Thomas, Mr. Gareth
Thornberry, Emily
Timms, rh Mr. Stephen
Tipping, Paddy
Todd, Mr. Mark
Touhig, rh Mr. Don
Trickett, Jon
Truswell, Mr. Paul
Turner, Dr. Desmond
Turner, Mr. Neil
Ussher, Kitty
Vaz, rh Keith
Walley, Joan
Waltho, Lynda
Ward, Claire
Wareing, Mr. Robert N.
Watson, Mr. Tom
Watts, Mr. Dave
Wicks, Malcolm
Williams, rh Mr. Alan
Williams, Mrs. Betty
Wills, Mr. Michael
Wilson, Phil
Winnick, Mr. David
Winterton, rh Ms Rosie
Woodward, rh Mr. Shaun
Woolas, Mr. Phil
Wright, Mr. Anthony
Wright, David
Wright, Mr. Iain
Wright, Dr. Tony
Wyatt, Derek
Tellers for the Noes:

Mr. Bob Blizzard and
Helen Jones
Question accordingly negatived.
29 Oct 2008 : Column 955

29 Oct 2008 : Column 956

29 Oct 2008 : Column 957

29 Oct 2008 : Column 958

29 Oct 2008 : Column 959

Manchester City Council Bill [ Lords] (By Order)

Order read for resuming adjourned debate on Question [12 June], That the Bill be now read a Second time.

Question again proposed.

Mr. Christopher Chope (Christchurch) (Con) rose—

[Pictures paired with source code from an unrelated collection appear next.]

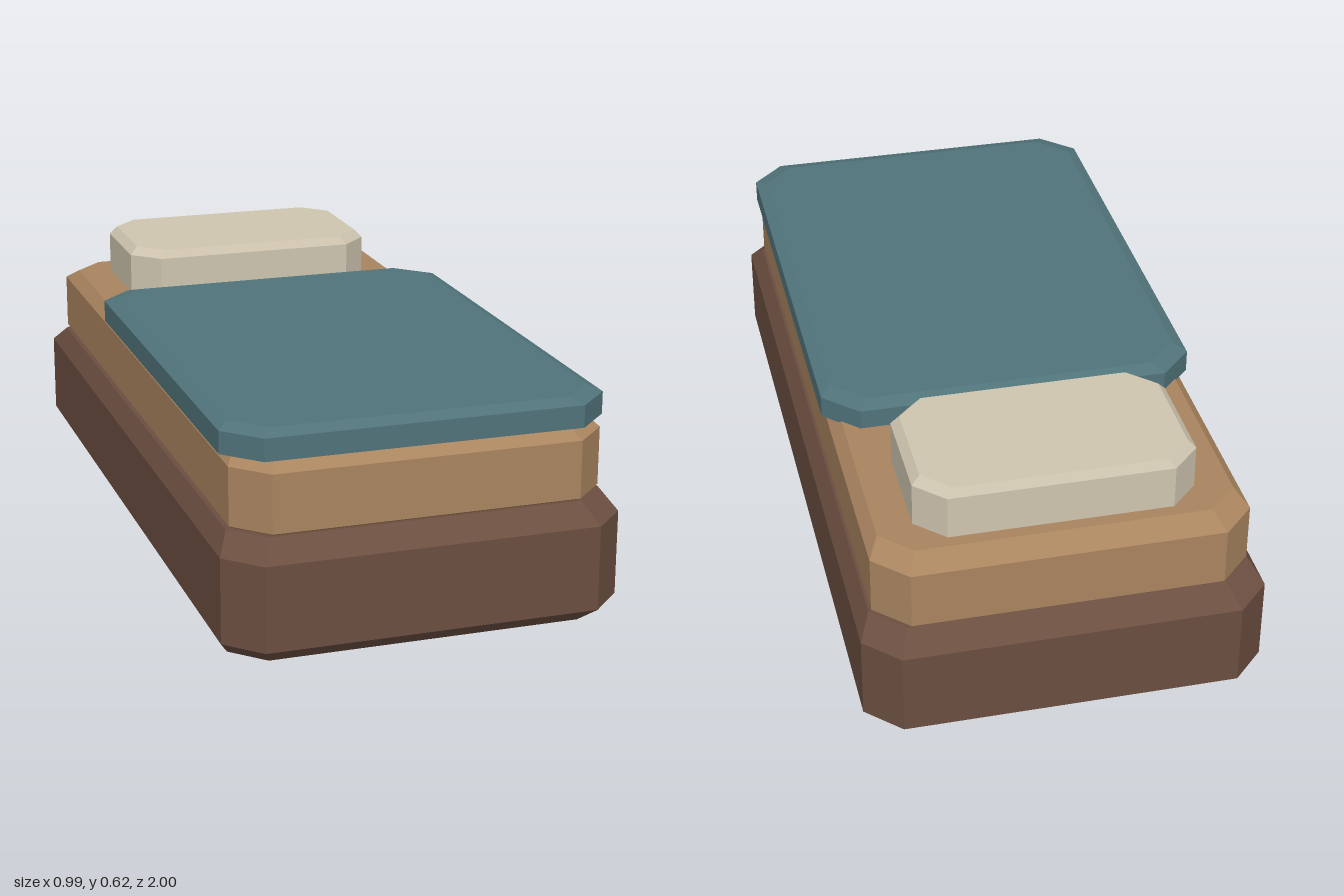
import * as THREE from 'three';

// Octagonal slab with cut corners; its top and bottom rims are bevelled by shrinking the outline.
function slab(name, color, { hx, hz, cut, y0, y1, bevel, z = 0 }) {
  const outline = [
    [hx, hz - cut], [hx, cut - hz], [hx - cut, -hz], [cut - hx, -hz],
    [-hx, cut - hz], [-hx, hz - cut], [cut - hx, hz], [hx - cut, hz],
  ];
  const n = outline.length;
  const levels = [[y0, 0.94], [y0 + bevel, 1], [y1 - bevel, 1], [y1, 0.94]];
  const positions = [];
  for (const [y, s] of levels) {
    for (const [px, pz] of outline) positions.push(px * s, y, pz * s + z);
  }
  const index = [];
  // Side bands
  for (let r = 0; r < levels.length - 1; r++) {
    for (let i = 0; i < n; i++) {
      const a = r * n + i, b = r * n + (i + 1) % n;
      index.push(a, b, b + n, a, b + n, a + n);
    }
  }
  // Flat caps
  const top = (levels.length - 1) * n;
  for (let i = 1; i < n - 1; i++) {
    index.push(0, i + 1, i, top, top + i, top + i + 1);
  }
  const indexed = new THREE.BufferGeometry();
  indexed.setAttribute('position', new THREE.Float32BufferAttribute(positions, 3));
  indexed.setIndex(index);
  const geometry = indexed.toNonIndexed();
  geometry.computeVertexNormals();
  const mesh = new THREE.Mesh(geometry, new THREE.MeshStandardMaterial({ color, flatShading: true }));
  mesh.name = name;
  return mesh;
}

export function createModel() {
  const bed = new THREE.Group();
  bed.name = 'bed';
  bed.add(
    slab('bedBase', 0x6b4e40, { hx: 0.496, hz: 1, cut: 0.083, y0: 0, y1: 0.305, bevel: 0.046 }),
    slab('mattress', 0xa9845f, { hx: 0.461, hz: 0.95, cut: 0.081, y0: 0.285, y1: 0.49, bevel: 0.03 }),
    slab('blanket', 0x50737a, { hx: 0.476, hz: 0.655, cut: 0.084, y0: 0.472, y1: 0.552, bevel: 0.012, z: 0.275 }),
    slab('pillow', 0xcfc5b0, { hx: 0.344, hz: 0.2, cut: 0.07, y0: 0.468, y1: 0.622, bevel: 0.022, z: -0.661 }),
  );
  return bed;
}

Madam Deputy Speaker (Sylvia Heal): Before I call the hon. Gentleman, I would like to remind the House of the ruling that the Chairman of Ways and Means gave at the start of proceedings on 12 June. As the content of the Bills on the Order Paper is similar, if not identical, it was judged to be for the convenience of the House to have a general debate to cover all six measures. However, when the House disposes of the Manchester City Council Bill, debate on the subsequent measures will be local-authority specific. It would be contrary to the spirit of the original ruling to seek to conduct a generalised debate on each Bill.

Next Section Index Home Page